### WHAT YOU HAVE TO DO
For every line in the material below that holds "return", report the line.

### DATA SHOWN
################

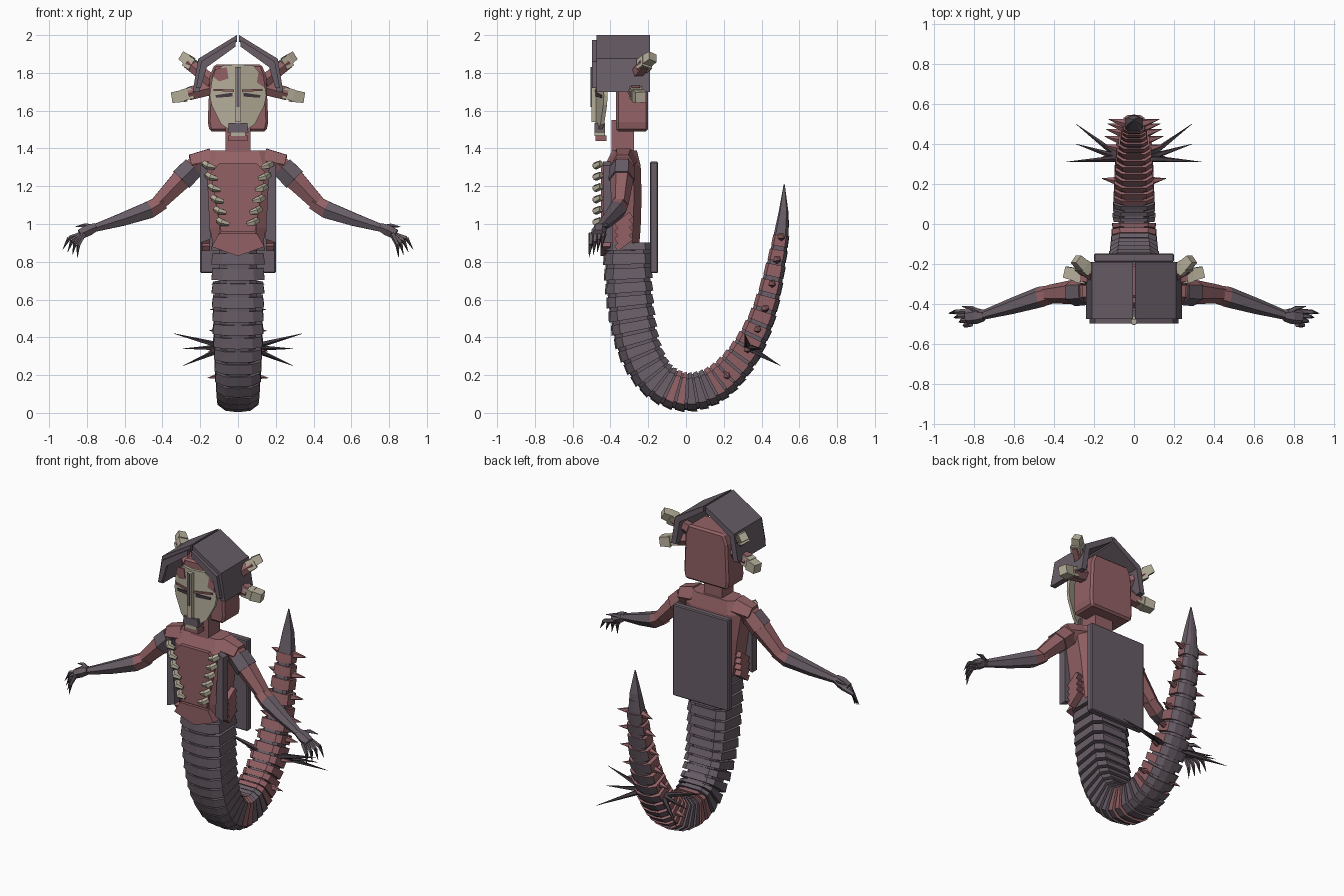
import bpy, bmesh, math
from mathutils import Vector as V

if "Cube" in bpy.data.objects:
    bpy.data.objects.remove(bpy.data.objects["Cube"], do_unlink=True)


def material(name, rgb):
    m = bpy.data.materials.new(name)
    m.use_nodes = True
    m.diffuse_color = (*rgb, 1)
    m.node_tree.nodes["Principled BSDF"].inputs["Base Color"].default_value = (*rgb, 1)
    return m


GREY = material("dusk grey", (0.14, 0.11, 0.135))
RED = material("clay red", (0.29, 0.12, 0.13))
BONE = material("old bone", (0.46, 0.42, 0.32))
DARK = material("claw dark", (0.055, 0.042, 0.052))


def loft(name, rings, mat, second=None, rule=None):
    """Skin a row of equal rings; faces that meet the rule take the second colour."""
    bm = bmesh.new()
    rows = [[bm.verts.new(p) for p in r] for r in rings]
    n = len(rows[0])
    for a, b in zip(rows, rows[1:]):
        for i in range(n):
            j = (i + 1) % n
            bm.faces.new((a[i], a[j], b[j], b[i]))
    bm.faces.new(rows[0])
    bm.faces.new(rows[-1])
    bmesh.ops.recalc_face_normals(bm, faces=bm.faces)
    if rule:
        for f in bm.faces:
            f.material_index = int(rule(f))
    me = bpy.data.meshes.new(name)
    bm.to_mesh(me)
    bm.free()
    me.materials.append(mat)
    if second:
        me.materials.append(second)
    ob = bpy.data.objects.new(name, me)
    bpy.context.collection.objects.link(ob)
    return ob


def limb(name, points, radii, mat, sides=6, flat=1.0, **kw):
    """Tapered bar through the points, flattened along its second axis."""
    pts = [V(p) for p in points]
    rings = []
    for k, p in enumerate(pts):
        d = (pts[min(k + 1, len(pts) - 1)] - pts[max(k - 1, 0)]).normalized()
        u = d.cross(V((0, 1, 0.01))).normalized()
        w = d.cross(u)
        ring = []
        for i in range(sides):
            a = math.tau * (i + 0.5) / sides
            ring.append(p + radii[k] * (u * math.cos(a) + w * math.sin(a) * flat))
        rings.append(ring)
    return loft(name, rings, mat, **kw)


def plate(name, outline, y0, y1, mat, s=1, fold=0.0):
    """Front outline of (x, z) points with depth; fold sweeps it back from the middle."""
    return loft(name, [[(s * x, y + fold * abs(x), z) for x, z in outline]
                       for y in (y0, y1)], mat)


def box(name, x, y, z, mat, bevel=0.0):
    ob = plate(name, [(x[0], z[0]), (x[1], z[0]), (x[1], z[1]), (x[0], z[1])], *y, mat)
    if bevel:
        m = ob.modifiers.new("Bevel", "BEVEL")
        m.width, m.segments = bevel, 1
    return ob


# Tail path: y, z, half width, half thickness
PATH = [(-.31, .90, .14, .13), (-.305, .7, .137, .126), (-.285, .5, .132, .122),
        (-.24, .32, .125, .115), (-.15, .175, .115, .107), (-.02, .112, .107, .104),
        (.11, .13, .1, .1), (.225, .21, .095, .092), (.33, .35, .09, .082),
        (.415, .54, .08, .068), (.475, .78, .062, .052), (.512, 1.0, .045, .036),
        (.52, 1.21, .003, .003)]


def along(t):
    """Smooth position, direction and size on the tail, t from 0 to 1."""
    def point(q):
        f = max(0, min(q, 1)) * (len(PATH) - 1)
        i = min(int(f), len(PATH) - 2)
        f -= i
        a, b, c, d = (PATH[max(0, min(j, len(PATH) - 1))] for j in range(i - 1, i + 3))
        return [q1 + .5 * f * (q2 - q0 + f * (2 * q0 - 5 * q1 + 4 * q2 - q3
                + f * (3 * (q1 - q2) + q3 - q0))) for q0, q1, q2, q3 in zip(a, b, c, d)]
    y, z, w, h = point(t)
    p, q = point(t - .01), point(t + .01)
    d = V((0, q[0] - p[0], q[1] - p[1])).normalized()
    return V((0, y, z)), V((0, d.z, -d.y)), w, h


def section(t, kw=1.0, kh=1.0):
    c, n, w, h = along(t)
    half = [(0, 1), (.6, .93), (1, .62), (1, -.72), (.65, -1)]
    prof = half + [(-x, v) for x, v in reversed(half[1:])]
    return [c + V((x * w * kw, 0, 0)) + n * (v * h * kh) for x, v in prof]


# Tail core, overlapping segments and pointed end
loft("tail_core", [section(k / 40, .72, .92) for k in range(38)], GREY)
COUNT, END = 31, 0.9
for k in range(COUNT):
    a, b = END * k / COUNT, END * (k + .76) / COUNT
    mid = (a + b) / 2
    out = along(mid)[1]
    red = mid > .52 or k in (13, 14)
    loft(f"tail_segment_{k + 1}", [section(a, .97, .97), section(b, 1.03, 1.03)],
         RED if red else GREY, GREY,
         lambda f, out=out: f.normal.dot(out) > .6)
loft("tail_tip", [section(t, .9, .95) for t in (.88, .94, 1)], GREY)

# Tail spikes
for s in (1, -1):
    for t in (.575, .66, .71, .755, .80, .845, .89):
        c, n, w, h = along(t)
        base = c + V((s * w * .8, 0, 0))
        limb("tail_spike", [base, base + V((s * .085, 0, 0)) + n * .02], [.024, .001], RED, 5)
    c, n, w, h = along(.665)
    for tip in ((.34, .31, .42), (.29, .40, .34), (.29, .50, .25)):
        limb("long_tail_spike", [c + V((s * w * .7, 0, 0)), (s * tip[0], tip[1], tip[2])],
             [.02, .001], DARK, 5)

# Torso and neck
rings = []
for z, w, y0, y1 in ((.86, .125, -.43, -.25), (.98, .15, -.435, -.24), (1.15, .175, -.435, -.235),
                     (1.31, .2, -.43, -.24), (1.39, .17, -.39, -.26)):
    c = .35 * w
    rings.append([(-w, y0 + .04, z), (c - w, y0, z), (w - c, y0, z), (w, y0 + .04, z),
                  (w, y1 - .04, z), (w - c, y1, z), (c - w, y1, z), (-w, y1 - .04, z)])
loft("torso", rings, RED)
box("neck", (-.065, .065), (-.395, -.275), (1.36, 1.55), RED)
plate("chest_plate", [(-.09, .96), (.09, .96), (.145, 1.27), (.1, 1.32), (-.1, 1.32), (-.145, 1.27)],
      -.45, -.42, RED)
plate("belly_plate", [(0, .83), (.14, .88), (.1, .95), (-.1, .95), (-.14, .88)], -.452, -.40, RED)
box("back_plate", (-.2, .2), (-.19, -.147), (.74, 1.33), GREY, .006)
for s in (1, -1):
    plate("torso_side_panel", [(.145, .92), (.2, .9), (.2, 1.31), (.165, 1.33)], -.44, -.39, GREY, s)
    for k in range(4):
        z = .89 + .04 * k
        limb("side_fold", [(s * .17, -.37, z - .02), (s * .17, -.29, z + .04)],
             [.03, .03], RED, 4, .8)
    # Row of bone teeth on the chest
    for k in range(6):
        x, z = .178 - .015 * k, 1.32 - .06 * k
        limb("chest_tooth", [(s * x, -.45, z), (s * (x - .02), -.478, z - .012),
                             (s * (x - .055), -.472, z - .02)], [.018, .02, .011], BONE, 5)

# Head
head = loft("head", [[(x * w, y, z) for x, y in ((-1, -.37), (1, -.37), (1, -.2), (-1, -.2))]
                     for z, w in ((1.49, .15), (1.54, .16), (1.78, .15), (1.845, .125))], RED)
mod = head.modifiers.new("Bevel", "BEVEL")
mod.width, mod.segments = .012, 1

# Folded mask and its details
for s in (1, -1):
    plate("mask_half", [(0, 1.845), (.08, 1.84), (.135, 1.78), (.15, 1.68), (.14, 1.63),
                        (.09, 1.53), (.05, 1.5), (0, 1.53)], -.48, -.46, BONE, s, .3)
    plate("eye_slit", [(.03, 1.675), (.115, 1.668), (.12, 1.682), (.03, 1.695)],
          -.487, -.478, DARK, s, .3)
    plate("brow", [(.02, 1.7), (.13, 1.705), (.13, 1.715), (.02, 1.712)], -.489, -.478, RED, s, .3)
plate("mask_patch_large", [(.05, 1.77), (.1, 1.755), (.132, 1.78), (.12, 1.82), (.06, 1.83)],
      -.486, -.478, RED, -1, .3)
plate("mask_patch_small", [(.1, 1.75), (.142, 1.72), (.137, 1.78), (.11, 1.81)],
      -.486, -.478, RED, 1, .3)
box("nose_bar", (-.016, .016), (-.5, -.46), (1.54, 1.83), BONE)
box("nose_groove", (-.007, .007), (-.506, -.498), (1.62, 1.83), GREY)
plate("upper_lip", [(-.055, 1.485), (.055, 1.485), (.05, 1.535), (-.05, 1.535)], -.485, -.43, GREY)
box("teeth", (-.04, .04), (-.484, -.43), (1.465, 1.485), BONE)
box("chin", (-.05, .05), (-.48, -.42), (1.44, 1.468), RED)

# Gabled hood, trim and horns
for s in (1, -1):
    plate("hood_side", [(.006, 2), (.21, 1.875), (.24, 1.7), (.205, 1.7), (.18, 1.85), (.006, 1.965)],
          -.475, -.19, GREY, s)
    plate("hood_trim", [(.012, 1.975), (.195, 1.86), (.222, 1.72), (.197, 1.72), (.165, 1.83), (.012, 1.94)],
          -.498, -.475, GREY, s)
    limb("upper_horn_stalk", [(s * .13, -.3, 1.75), (s * .26, -.215, 1.85)], [.04, .036], RED, 6)
    limb("upper_horn_cap", [(s * .23, -.235, 1.835), (s * .265, -.205, 1.858)], [.045, .045], BONE, 4)
    limb("upper_horn_tip", [(s * .255, -.21, 1.862), (s * .29, -.175, 1.885)], [.04, .034], BONE, 4)
    limb("lower_horn_stalk", [(s * .13, -.28, 1.725), (s * .26, -.265, 1.69)], [.045, .04], RED, 6)
    limb("lower_horn_cap", [(s * .235, -.268, 1.697), (s * .29, -.26, 1.683)], [.045, .042], BONE, 4)
    limb("lower_horn_tip", [(s * .28, -.255, 1.68), (s * .345, -.24, 1.67)], [.046, .04], BONE, 4)

# Arms, hands and claws
for s in (1, -1):
    def at(*pts):
        return [(s * x, y, z) for x, y, z in pts]
    limb("shoulder", at((.14, -.33, 1.335), (.25, -.335, 1.315)), [.075, .06], RED)
    limb("upper_arm", at((.2, -.335, 1.33), (.3, -.34, 1.235), (.43, -.35, 1.1)), [.06, .062, .045], RED)
    limb("arm_guard", at((.235, -.337, 1.30), (.3, -.341, 1.235)), [.068, .07], GREY,
         second=RED, rule=lambda f: f.normal.y > .3)
    limb("forearm", at((.4, -.348, 1.115), (.47, -.365, 1.075), (.61, -.41, 1.025), (.77, -.46, .975)),
         [.045, .052, .04, .022], GREY, second=RED,
         rule=lambda f: f.calc_center_median().x * s < .46)
    limb("palm", at((.75, -.457, .985), (.79, -.46, .968), (.835, -.465, .945)), [.024, .034, .03],
         GREY, 6, 1.2)
    limb("thumb", at((.775, -.44, .985), (.81, -.42, .993), (.86, -.412, .985)), [.014, .011, .002], GREY, 5)
    for k in range(4):
        y = -.435 - .022 * k
        knuckle, tip = (.893 - .016 * k, y - .005, .925 - .012 * k), (.928 - .026 * k, y - .012, .865 - .014 * k)
        limb("finger", at((.815, y, .95), knuckle), [.015, .012], GREY, 5)
        limb("claw", at(knuckle, tip), [.012, .001], DARK, 5)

################

### EXERCISE OUTPUT
    return m
    return ob
    return loft(name, rings, mat, **kw)
    return loft(name, [[(s * x, y + fold * abs(x), z) for x, z in outline]
    return ob
        return [q1 + .5 * f * (q2 - q0 + f * (2 * q0 - 5 * q1 + 4 * q2 - q3
    return V((0, y, z)), V((0, d.z, -d.y)), w, h
    return [c + V((x * w * kw, 0, 0)) + n * (v * h * kh) for x, v in prof]
        return [(s * x, y, z) for x, y, z in pts]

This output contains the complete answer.